» **WHAT TO DO**:
Please state how many lines in the records that follow include "rows", with no other output.

Dataset items:
======
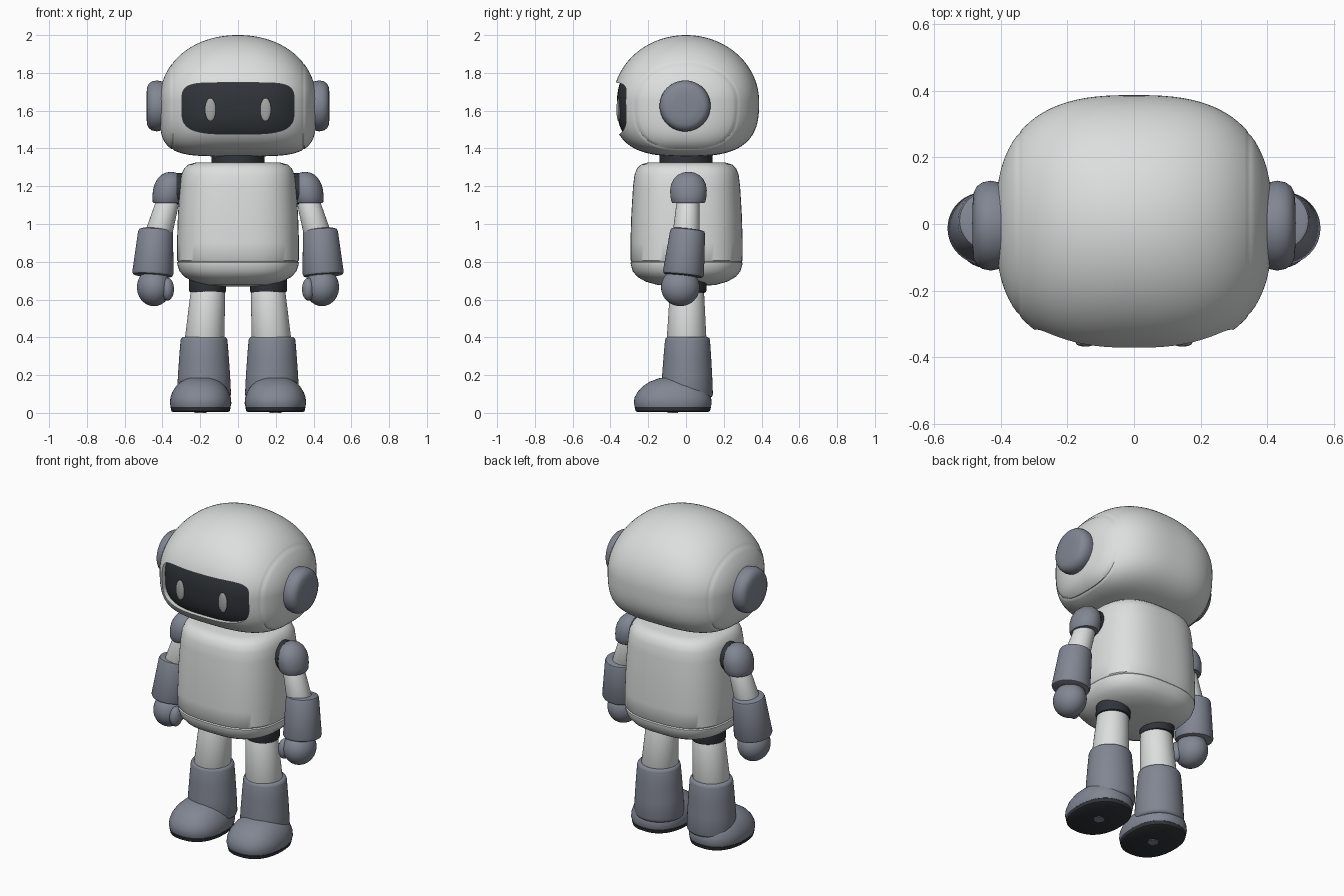
import bpy, bmesh, math
from mathutils import Vector

if "Cube" in bpy.data.objects:
    bpy.data.objects.remove(bpy.data.objects["Cube"], do_unlink=True)


def material(name, r, g, b):
    m = bpy.data.materials.new(name)
    m.use_nodes = True
    m.diffuse_color = (r, g, b, 1)
    m.node_tree.nodes["Principled BSDF"].inputs["Base Color"].default_value = (r, g, b, 1)
    return m


WHITE = material("shell white", .72, .73, .73)
GREY = material("slate grey", .22, .24, .29)
DARK = material("charcoal", .03, .035, .041)
EYE = material("eye grey", .38, .39, .39)


def outline(rx, ry, n_top=2, n_low=None, count=64):
    """Closed superellipse whose upper and lower halves may differ in squareness."""
    pts = []
    for i in range(count):
        a = math.tau * i / count
        c, s = math.cos(a), math.sin(a)
        e = 2 / (n_top if s >= 0 else n_low or n_top)
        pts.append((rx * math.copysign(abs(c) ** e, c), ry * math.copysign(abs(s) ** e, s)))
    return pts


def loft(name, rings, mat):
    """Skin a stack of equal rings and cap both ends."""
    bm = bmesh.new()
    rows = [[bm.verts.new(p) for p in ring] for ring in rings]
    for a, b in zip(rows, rows[1:]):
        for i in range(len(a)):
            j = (i + 1) % len(a)
            bm.faces.new((a[i], a[j], b[j], b[i]))
    bm.faces.new(rows[0])
    bm.faces.new(rows[-1])
    bmesh.ops.recalc_face_normals(bm, faces=bm.faces)
    mesh = bpy.data.meshes.new(name)
    bm.to_mesh(mesh)
    bm.free()
    mesh.materials.append(mat)
    obj = bpy.data.objects.new(name, mesh)
    bpy.context.collection.objects.link(obj)
    return obj


def stack(name, rows, mat, n=2, count=48):
    """Upright part from rows of (x, y, z, radius x, radius y)."""
    return loft(name, [[(x + u, y + v, z) for u, v in outline(rx, ry, n, count=count)]
                       for x, y, z, rx, ry in rows], mat)


def disc(name, side, y, z, rows, mat):
    """Round part along x from rows of (x, radius)."""
    return loft(name, [[(side * x, y + u, z + v) for u, v in outline(r, r)]
                       for x, r in rows], mat)


def limb(name, start, end, r0, r1, mat, soft=.012):
    """Tapered round limb with softened ends, square to its axis."""
    a, b = Vector(start), Vector(end)
    axis = (b - a).normalized()
    u = axis.cross(Vector((0, 1, 0))).normalized()
    v = axis.cross(u)
    rows = [(a, r0 - soft), (a + axis * soft * .3, r0 - soft * .3), (a + axis * soft, r0),
            (b - axis * soft, r1), (b - axis * soft * .3, r1 - soft * .3), (b, r1 - soft)]
    return loft(name, [[c + u * p + v * q for p, q in outline(r, r, count=48)]
                       for c, r in rows], mat)


def ball(name, loc, radii, mat):
    bpy.ops.mesh.primitive_uv_sphere_add(segments=40, ring_count=24, radius=1, location=loc)
    o = bpy.context.object
    o.name = name
    o.scale = radii
    o.data.materials.append(mat)
    return o


def carve(obj, cutter, operation):
    mod = obj.modifiers.new("cut", 'BOOLEAN')
    mod.operation = operation
    mod.solver = 'EXACT'
    mod.object = cutter
    bpy.context.view_layer.objects.active = obj
    bpy.ops.object.modifier_apply(modifier=mod.name)
    bpy.data.objects.remove(cutter, do_unlink=True)


# Head: sections lofted along x, with a shallow seam near each side
HALF, MID, SEAM = .415, 1.65, .345


def head_form(name, mat, scale=1, seam=True):
    stations = [(HALF * math.sin(math.pi * i / 44), 1) for i in range(-21, 22)]
    if seam:
        stations = [s for s in stations if abs(abs(s[0]) - SEAM) > .009]
        for side in (-1, 1):
            stations += [(side * (SEAM + d), k) for d, k in ((-.006, 1), (0, .984), (.006, 1))]
    rings = []
    for x, k in sorted(stations):
        t = abs(x) / HALF
        span = lambda n: k * scale * (1 - t ** n) ** (1 / n)
        depth, top, low = .387 * span(2.7), .35 * span(2.1), .292 * span(4.5)
        rings.append([(x * scale, u, MID + v * (top if v > 0 else low))
                      for u, v in outline(depth, 1, 2, 2.9, 96)])
    return loft(name, rings, mat)


def visor_prism(grow):
    shape = outline(.297 * grow, .136 * grow, 5.5, 3.6)
    return loft("visor_cutter", [[(u, y, 1.612 + v) for u, v in shape] for y in (-.6, -.15)], WHITE)


head = head_form("head", WHITE)
carve(head, visor_prism(1), 'DIFFERENCE')
visor = head_form("visor", DARK, .945, False)
carve(visor, visor_prism(1.02), 'INTERSECT')
visor.data.materials.clear()
visor.data.materials.append(DARK)

# Neck and torso
stack("neck", [(0, 0, 1.29, .14, .14), (0, 0, 1.40, .14, .14)], DARK)
torso = [(.67, .08), (.678, .17), (.695, .235), (.72, .283), (.75, .31), (.785, .321),
         (.795, .322), (.801, .317), (.807, .322), (.9, .323), (1.05, .318), (1.2, .308),
         (1.26, .3), (1.295, .285), (1.315, .262), (1.325, .225)]
stack("torso", [(0, .003, z, r, r * .92) for z, r in torso], WHITE, 2.7, 80)

for side, label in ((1, "left"), (-1, "right")):
    def at(x, y, z):
        return (side * x, y, z)

    # Face and ear
    ball(label + "_eye", at(.146, -.357, 1.605), (.029, .011, .061), EYE)
    disc(label + "_ear", side, -.005, 1.625,
         [(.36, .125), (.405, .13), (.43, .135), (.455, .13), (.472, .118), (.481, .1),
          (.485, .06)], GREY)

    # Arm
    disc(label + "_shoulder_joint", side, .013, 1.185, [(.27, .085), (.325, .085)], DARK)
    dome = [(1.11, .084), (1.118, .09), (1.15, .096), (1.18, .097), (1.21, .092),
            (1.24, .077), (1.26, .056), (1.272, .03), (1.276, .008)]
    stack(label + "_shoulder", [(side * (.375 - (z - 1.11) * .12), .013, z, r * .86, r)
                                for z, r in dome], GREY)
    limb(label + "_upper_arm", at(.36, .013, 1.16), at(.425, .0, .93), .058, .072, WHITE)
    limb(label + "_forearm", at(.435, .01, .972), at(.452, -.015, .725), .093, .109, GREY, .016)
    ball(label + "_hand", at(.445, -.03, .665), (.09, .102, .1), GREY)
    ball(label + "_thumb", at(.373, -.075, .655), (.034, .044, .06), GREY)

    # Leg
    limb(label + "_hip_joint", at(.158, .01, .78), at(.162, .01, .635), .098, .098, DARK)
    limb(label + "_thigh", at(.158, .005, .665), at(.178, .003, .36), .09, .106, WHITE)
    cuff = [(.08, .13), (.087, .139), (.1, .143), (.2, .138), (.3, .131), (.385, .124),
            (.396, .12), (.402, .11)]
    stack(label + "_boot_shaft", [(side * .18, .008 - (.4 - z) * .01, z, r, r * .96)
                                  for z, r in cuff], GREY)

    # Foot and sole
    foot = [(.03, -.07, .158, .2), (.05, -.07, .163, .206), (.08, -.07, .16, .203),
            (.11, -.068, .15, .189), (.14, -.064, .131, .166), (.165, -.058, .105, .134),
            (.183, -.05, .072, .095), (.192, -.045, .03, .04)]
    stack(label + "_foot", [(side * .198, y, z, rx, ry) for z, y, rx, ry in foot], GREY, 2.3)
    sole = [(.004, .145, .187), (.01, .155, .197), (.03, .159, .202), (.036, .154, .198)]
    stack(label + "_sole", [(side * .198, -.07, z, rx, ry) for z, rx, ry in sole], DARK, 2.3)
    stack(label + "_sole_stud", [(side * .198, -.07, z, .032, .032) for z in (0, .006)],
          GREY, 2, 6)

# Smooth shading with crisp edges
bpy.ops.object.select_all(action='DESELECT')
for obj in bpy.context.scene.objects:
    if obj.type == 'MESH':
        obj.select_set(True)
        bpy.context.view_layer.objects.active = obj
bpy.ops.object.shade_smooth_by_angle(angle=math.radians(40))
======
» **TASK ANSWER**:
12